Hugging is to resume in England’s care homes with the rollout of rapid testing for visitors from Wednesday but care operators are warning that not all will get a visit before Christmas and protective equipment will still be essential to keep the risk of infection down.
Last week, Prof Chris Whitty, the chief medical officer, said he would not encourage anyone to hug or kiss elderly relatives, but guidance issued on Tuesday by the Department of Health and Social Care declared hugs could happen. Enough lateral flow test kits will now be sent out to more than 15,000 care homes so that up to two relatives should be able to visit twice a week by Christmas. Care homes have been told that indoor visits should be enabled regardless of tier and that visitors will be allowed to bring a wipeable gift, such as chocolates.

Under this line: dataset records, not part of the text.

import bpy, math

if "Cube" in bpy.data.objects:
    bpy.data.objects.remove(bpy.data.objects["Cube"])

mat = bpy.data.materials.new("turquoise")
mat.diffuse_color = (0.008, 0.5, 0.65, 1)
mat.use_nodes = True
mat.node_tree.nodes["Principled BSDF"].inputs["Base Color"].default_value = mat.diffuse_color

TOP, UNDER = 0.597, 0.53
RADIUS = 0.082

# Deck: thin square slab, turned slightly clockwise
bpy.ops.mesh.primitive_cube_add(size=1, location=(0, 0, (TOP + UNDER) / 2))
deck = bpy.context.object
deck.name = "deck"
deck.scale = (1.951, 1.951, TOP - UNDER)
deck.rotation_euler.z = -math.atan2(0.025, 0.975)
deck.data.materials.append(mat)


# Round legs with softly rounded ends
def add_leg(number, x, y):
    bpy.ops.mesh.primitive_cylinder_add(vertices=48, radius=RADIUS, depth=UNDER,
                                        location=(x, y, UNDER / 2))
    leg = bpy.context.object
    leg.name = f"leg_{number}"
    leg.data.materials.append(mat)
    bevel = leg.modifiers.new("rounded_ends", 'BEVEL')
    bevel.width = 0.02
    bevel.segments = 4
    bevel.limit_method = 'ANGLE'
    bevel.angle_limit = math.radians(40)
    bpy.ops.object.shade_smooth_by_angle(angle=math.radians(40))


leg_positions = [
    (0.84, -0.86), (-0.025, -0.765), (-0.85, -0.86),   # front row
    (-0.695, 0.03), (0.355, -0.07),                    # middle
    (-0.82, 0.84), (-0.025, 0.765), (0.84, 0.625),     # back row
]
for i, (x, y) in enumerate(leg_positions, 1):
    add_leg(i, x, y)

“If a visitor has a negative test, is wearing appropriate PPE, and following other infection control measures then it may be possible for visitors to have physical contact with their loved one, such as providing personal care, holding hands and a hug,” the guidance states. It cautions that “contact should be limited to reduce the risk of transmission which will generally be increased by very close contact”.
Visits will not be allowed in care homes with outbreaks, apart from at the end of life.
“Covid-19 is a cruel virus that has torn families apart and denied so many the simple human pleasure of contact with a loved one,” said Helen Whately, the care minister. “It is impossible to eliminate risk entirely, but now … we can help to more safely reunite families throughout December.”
The policy was welcomed by the charity Age UK as a “significant shift” in the government’s stance. But it said delivering so many tests before Christmas was ambitious and many could be disappointed. HC-One, the largest chain of private care homes, said it had received tests for 18 of its 329 homes and MHA, the largest charitable provider, has received none. The government said tests have so far gone out to the 385 biggest care homes.
Adam Purcell, who runs a small care home in Lancashire, has spent £2,500 on 100 private tests to avoid disappointment for his 16 residents if government tests do not arrive.
“Come Monday, they will be sitting up close together, holding hands and having a hug,” he said. “I am welling up thinking about it. I can’t wait.”
The new policy comes despite concerns from health chiefs in Sheffield and Liverpool over the effectiveness of the rapid tests.
Sheffield council has told care homes in its area not to use them, while Liverpool has delayed the start of its programme, the Guardian revealed on Monday. Liverpool council will insist visitors undergo two tests 24 hours apart.
Care England, which represents the largest care home providers, also warned relatives on Tuesday “it will be a while until [testing] is entrenched”. .
The rollout follows a two-week trial in 20 care homes in the south of England, including at the Meadway care home in Winchester.
Martin Green, Care England’s chief executive, said the logistical challenge of delivering testing kits to so many homes and with individual care homes deciding that even testing will not sufficiently mitigate infection risk, it means the Christmas target is unlikely to be met.
Care homes have called for extra funding to pay for the staff to carry out the tests, cleaning and visit administration, with the National Care Forum saying the cost could exceed £30m a month nationwide. But no new cash has been offered, with care homes instead urged to apply to councils for money under the existing £1.1bn infection control fund.
Working age residents will also be able to join their families in their homes subject to an individual risk assessment, a negative test before leaving and a period of self-isolation upon return.